Talk about unbelievable…

Just think about how hard it is for a pitcher to throw a strike, or a quarterback to connect with a tight end.

It might be good to remember Rosetta the next time we come up against a difficult problem.

Does reading fiction help your brain?

Recently a flurry of articles came out that purport to describe how reading fiction improves the brain.

Brain Function “Boosted For Days After Reading a Novel” from slashdot

Your brain on fiction from the New York Times

It would be great if it was possible to measure “brain function” in a simple way and to be able to show that reading a novel causes an improvement in “brain function”.  Unfortunately reality is not this simple.  When one is reading a novel time passes.  Over time, a multitude of intervening variables might influence the dependent variable/s in question.

These studies are a perfect example of the limits of science.  Certain phenomena are too complex to fit neatly into a hypothesis or controlled experiment.  It is obvious to anyone who spends time reading good fiction that it is relaxing and beneficial in many ways.  For one thing, reading requires a person to carve a substantial amount of time out of each day and this alone might account for some of the benefits from reading.

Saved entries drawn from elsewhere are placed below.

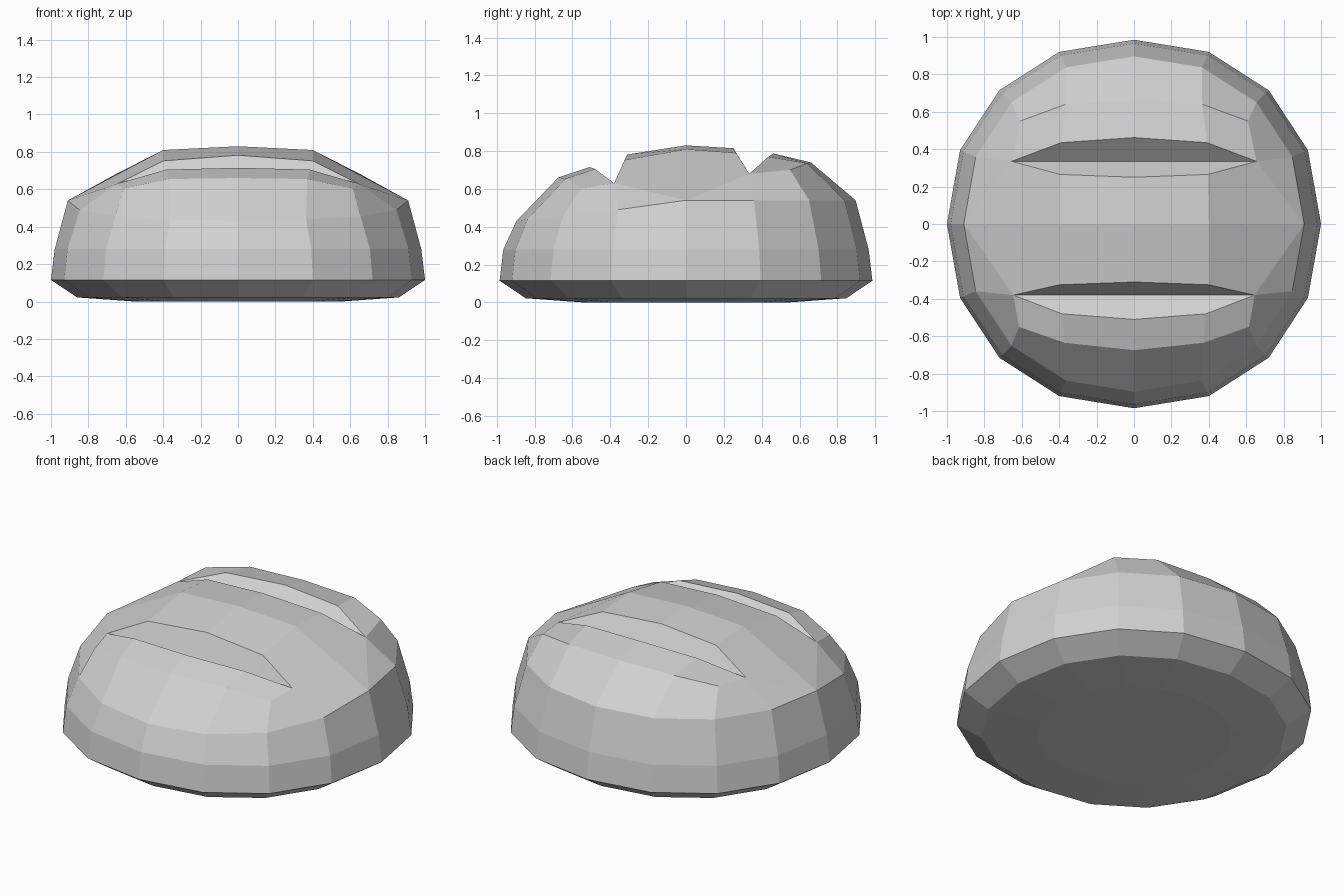
import bpy
import bmesh

old = bpy.data.objects.get("Cube")
if old:
    bpy.data.objects.remove(old, do_unlink=True)

# One plain crust colour
crust = bpy.data.materials.new("pale grey crust")
crust.use_nodes = True
tone = (0.64, 0.64, 0.64, 1)
crust.diffuse_color = tone
crust.node_tree.nodes["Principled BSDF"].inputs["Base Color"].default_value = tone

bm = bmesh.new()

# Quarter outline of the sixteen-sided loaf, from the middle of the front to the side
QUARTER = [(0, 0.985), (0.4, 0.92), (0.72, 0.715), (0.93, 0.395), (1, 0)]
OUTLINE = [(x, -y) for x, y in QUARTER] + QUARTER[-2::-1]


def row(*points):
    return [bm.verts.new(p) for p in points]


def ring(scale, heights):
    return row(*[(x * scale, y * scale, z) for (x, y), z in zip(OUTLINE, heights)])


def face(*verts):
    unique = list(dict.fromkeys(verts))
    if len(unique) > 2:
        bm.faces.new(unique)


def strip(a, b):
    """Bridge two rows of equal length; shared end points give triangles."""
    for i in range(len(a) - 1):
        face(a[i], a[i + 1], b[i + 1], b[i])


# Underside and lower wall, right half only
levels = [(0.55, 0.0), (0.86, 0.022), (1.0, 0.115), (0.98, 0.28)]
rings = [ring(s, [z] * len(OUTLINE)) for s, z in levels]
shoulder = ring(0.91, [0.43, 0.44, 0.455, 0.49] + [0.54] * 5)
rings.append(shoulder)
face(*rings[0])
for lower, upper in zip(rings, rings[1:]):
    strip(lower, upper)
side = shoulder[4]


def slash(y, z, reach, front_lip, back_lip):
    """V-shaped score: front lip, straight valley and back lip meeting at the tip."""
    tip = row((reach, y, z))
    valley = row((0, y, z), (0.4, y, z)) + tip
    return row(*front_lip) + tip, valley, row(*back_lip) + tip


# Crown rows, running from front to back
front_brow = row((0, -0.675, 0.66), (0.37, -0.635, 0.655), (0.615, -0.55, 0.605))
front_slash = slash(-0.38, 0.63, 0.645,
                    [(0, -0.51, 0.715), (0.385, -0.48, 0.705)],
                    [(0, -0.31, 0.782), (0.4, -0.325, 0.752)])
ridge = row((0, 0, 0.83), (0.4, 0, 0.81)) + [side]
back_slash = slash(0.335, 0.68, 0.655,
                   [(0, 0.25, 0.815), (0.395, 0.265, 0.79)],
                   [(0, 0.462, 0.787), (0.39, 0.435, 0.77)])
back_brow = row((0, 0.66, 0.74), (0.365, 0.64, 0.735), (0.61, 0.55, 0.7))

crown = [shoulder[:3], front_brow, *front_slash, ridge,
         *back_slash, back_brow, shoulder[:5:-1]]
for a, b in zip(crown, crown[1:]):
    strip(a, b)

# Flanks between the crown and the shoulder
front_tip, back_tip = front_slash[0][-1], back_slash[0][-1]
face(shoulder[2], shoulder[3], front_tip, front_brow[-1])
face(shoulder[3], side, front_tip)
face(side, shoulder[5], back_tip)
face(shoulder[5], shoulder[6], back_brow[-1], back_tip)

# Mirror to the other half and weld the middle seam
copy = bmesh.ops.duplicate(bm, geom=bm.verts[:] + bm.edges[:] + bm.faces[:])["geom"]
for v in copy:
    if isinstance(v, bmesh.types.BMVert):
        v.co.x = -v.co.x
bmesh.ops.remove_doubles(bm, verts=bm.verts[:], dist=0.0005)
bmesh.ops.recalc_face_normals(bm, faces=bm.faces[:])

mesh = bpy.data.meshes.new("bread_roll")
bm.to_mesh(mesh)
bm.free()
mesh.materials.append(crust)
bpy.context.collection.objects.link(bpy.data.objects.new("bread_roll", mesh))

In any event, why does there have to be a scientific explanation for something so pleasurable and so human?  Why do we need to pick it apart and dissect it?  However, if studies like this do encourage more people to read deeply then that is fine.

The magic of literature and the other arts is that they are mysterious.  There are some things in this universe that scientists will never poke, prod or measure.  Muses are one of these.